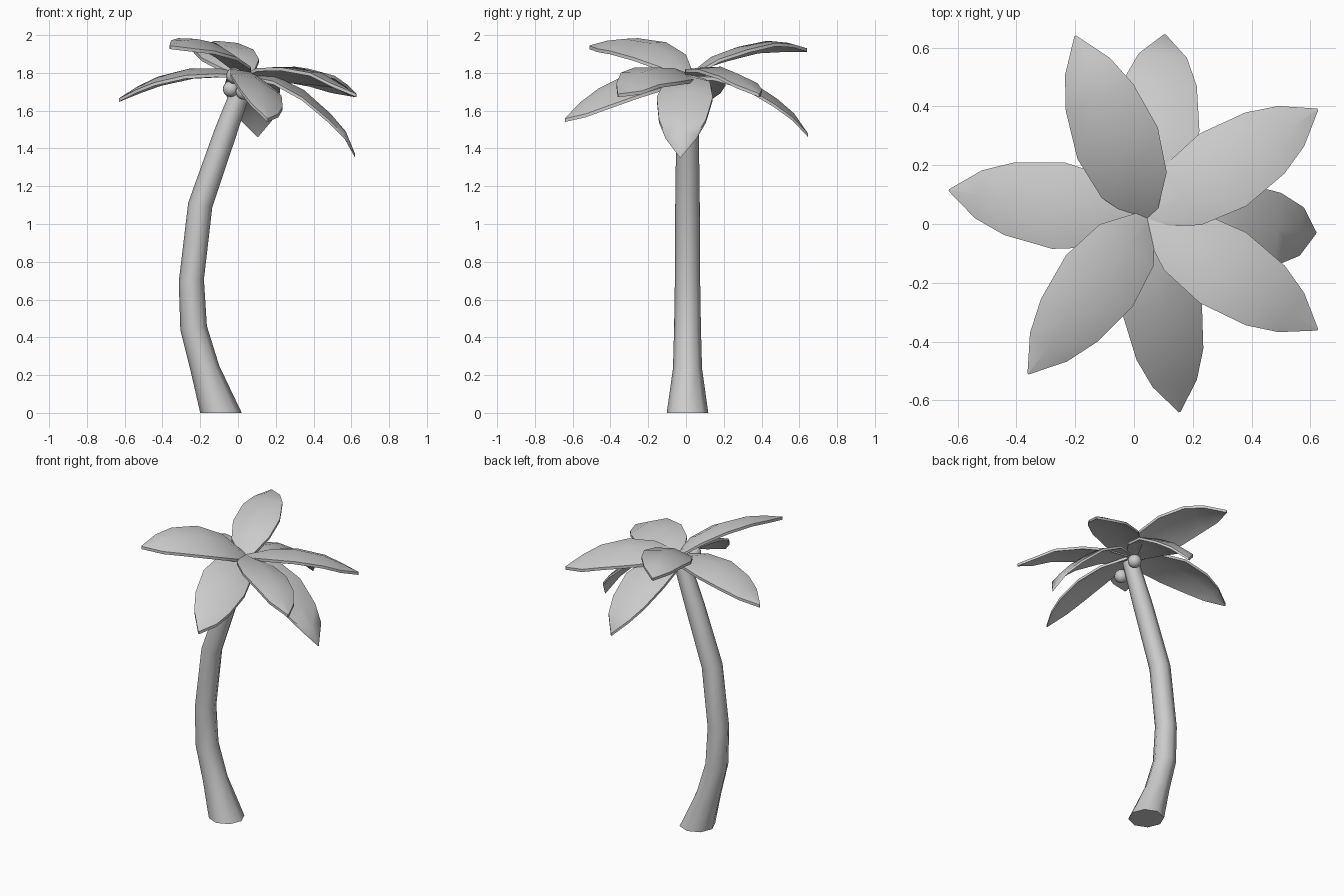
import bpy, bmesh, math
from mathutils import Vector

if "Cube" in bpy.data.objects:
    bpy.data.objects.remove(bpy.data.objects["Cube"])


def finish(name, bm, angle=40):
    bmesh.ops.recalc_face_normals(bm, faces=bm.faces)
    me = bpy.data.meshes.new(name)
    bm.to_mesh(me)
    bm.free()
    ob = bpy.data.objects.new(name, me)
    bpy.context.collection.objects.link(ob)
    bpy.ops.object.select_all(action='DESELECT')
    ob.select_set(True)
    bpy.context.view_layer.objects.active = ob
    bpy.ops.object.shade_smooth_by_angle(angle=math.radians(angle))
    return ob


# Trunk: rings (x, z, radius, tilt) swept up a leaning path
def trunk():
    rings = [(-.09, 0, .11, 0), (-.175, .235, .077, .2), (-.235, .45, .071, .15),
             (-.247, .70, .067, .1), (-.2, 1.1, .065, -.2), (-.068, 1.48, .06, -.4),
             (.035, 1.76, .05, -.3)]
    n = 8
    bm = bmesh.new()
    loops = []
    for x, z, r, tilt in rings:
        loops.append([bm.verts.new((x + r * math.cos(a) * math.cos(tilt), .008 + r * math.sin(a),
                                    z + r * math.cos(a) * math.sin(tilt)))
                      for a in (2 * math.pi * i / n for i in range(n))])
    for lo, hi in zip(loops, loops[1:]):
        for i in range(n):
            j = (i + 1) % n
            bm.faces.new((lo[i], lo[j], hi[j], hi[i]))
    bm.faces.new(loops[0])
    bm.faces.new(loops[-1])
    finish("trunk", bm, 50)


# Leaf: pointed sheet from the crown to a tip, with its own droop and sideways roll
BASE = Vector((.045, .02, 0))
STEPS = [.15, .17, .18, .12, .12]
WIDTHS = [.07, .24, .297, .25, .165, .006]
THICK = .018


def leaf(i, tip, heights, roll):
    axis = Vector((tip[0], tip[1], 0)) - BASE
    length = axis.length
    axis.normalize()
    side = Vector((-axis.y, axis.x, 0))          # left of the leaf, looking outwards
    run = [0]
    for s, a, b in zip(STEPS, heights, heights[1:]):
        run.append(run[-1] + math.sqrt(max(s * s - (b - a) ** 2, .0004)))
    run = [r * length / run[-1] for r in run]
    across = Vector((0, 0, roll)) + side
    across.normalize()
    bm = bmesh.new()
    rows = []
    for r, z, w in zip(run, heights, WIDTHS):
        c = BASE + axis * r + Vector((0, 0, z))
        rows.append([c + across * (w / 2 * k) + Vector((0, 0, w * .06 * (1 - 2 * k * k)))
                     for k in (1, 0, -1)])
    grid = [[bm.verts.new(p) for p in row] for row in rows]
    low = [[bm.verts.new(p - Vector((0, 0, THICK))) for p in row] for row in rows]
    last = len(rows) - 1
    for k in range(last):
        for g in (grid, low):
            for j in (0, 1):
                bm.faces.new((g[k][j], g[k + 1][j], g[k + 1][j + 1], g[k][j + 1]))
        for j in (0, 2):
            bm.faces.new((grid[k][j], grid[k + 1][j], low[k + 1][j], low[k][j]))
    for k in (0, last):
        for j in (0, 1):
            bm.faces.new((grid[k][j], grid[k][j + 1], low[k][j + 1], low[k][j]))
    finish(f"leaf_{i}", bm)


# Coconuts under the crown
def coconut(i, loc):
    bm = bmesh.new()
    bmesh.ops.create_uvsphere(bm, u_segments=16, v_segments=10, radius=.042)
    bmesh.ops.translate(bm, verts=bm.verts, vec=loc)
    finish(f"coconut_{i}", bm)


trunk()
leaves = [
    ((-.20, .64), (1.79, 1.87, 1.92, 1.955, 1.95, 1.93), -.15),
    ((.105, .645), (1.79, 1.79, 1.745, 1.65, 1.575, 1.48), 0),
    ((.625, .39), (1.79, 1.815, 1.815, 1.78, 1.735, 1.69), -.16),
    ((.62, -.03), (1.79, 1.77, 1.69, 1.57, 1.48, 1.37), 0),
    ((.625, -.36), (1.79, 1.81, 1.81, 1.785, 1.735, 1.69), -.26),
    ((.155, -.64), (1.79, 1.79, 1.755, 1.685, 1.625, 1.56), -.42),
    ((-.36, -.51), (1.79, 1.88, 1.94, 1.965, 1.96, 1.945), -.28),
    ((-.63, .115), (1.79, 1.81, 1.805, 1.765, 1.72, 1.665), 0),
]
for i, args in enumerate(leaves):
    leaf(i + 1, *args)
for i, loc in enumerate([(-.038, -.03, 1.715), (-.02, -.06, 1.785),
                         (.03, -.085, 1.70), (.075, .095, 1.71)]):
    coconut(i + 1, loc)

━━━━━━━━━━━━━━━━━━━━

Beginning at the line above with "ob = bpy.data.objects.new(name, me)" and finishing at the line with "WIDTHS = [.07, .24, .297, .25, .165, .006]", return each line exactly and return nothing else.

    ob = bpy.data.objects.new(name, me)
    bpy.context.collection.objects.link(ob)
    bpy.ops.object.select_all(action='DESELECT')
    ob.select_set(True)
    bpy.context.view_layer.objects.active = ob
    bpy.ops.object.shade_smooth_by_angle(angle=math.radians(angle))
    return ob


# Trunk: rings (x, z, radius, tilt) swept up a leaning path
def trunk():
    rings = [(-.09, 0, .11, 0), (-.175, .235, .077, .2), (-.235, .45, .071, .15),
             (-.247, .70, .067, .1), (-.2, 1.1, .065, -.2), (-.068, 1.48, .06, -.4),
             (.035, 1.76, .05, -.3)]
    n = 8
    bm = bmesh.new()
    loops = []
    for x, z, r, tilt in rings:
        loops.append([bm.verts.new((x + r * math.cos(a) * math.cos(tilt), .008 + r * math.sin(a),
                                    z + r * math.cos(a) * math.sin(tilt)))
                      for a in (2 * math.pi * i / n for i in range(n))])
    for lo, hi in zip(loops, loops[1:]):
        for i in range(n):
            j = (i + 1) % n
            bm.faces.new((lo[i], lo[j], hi[j], hi[i]))
    bm.faces.new(loops[0])
    bm.faces.new(loops[-1])
    finish("trunk", bm, 50)


# Leaf: pointed sheet from the crown to a tip, with its own droop and sideways roll
BASE = Vector((.045, .02, 0))
STEPS = [.15, .17, .18, .12, .12]
WIDTHS = [.07, .24, .297, .25, .165, .006]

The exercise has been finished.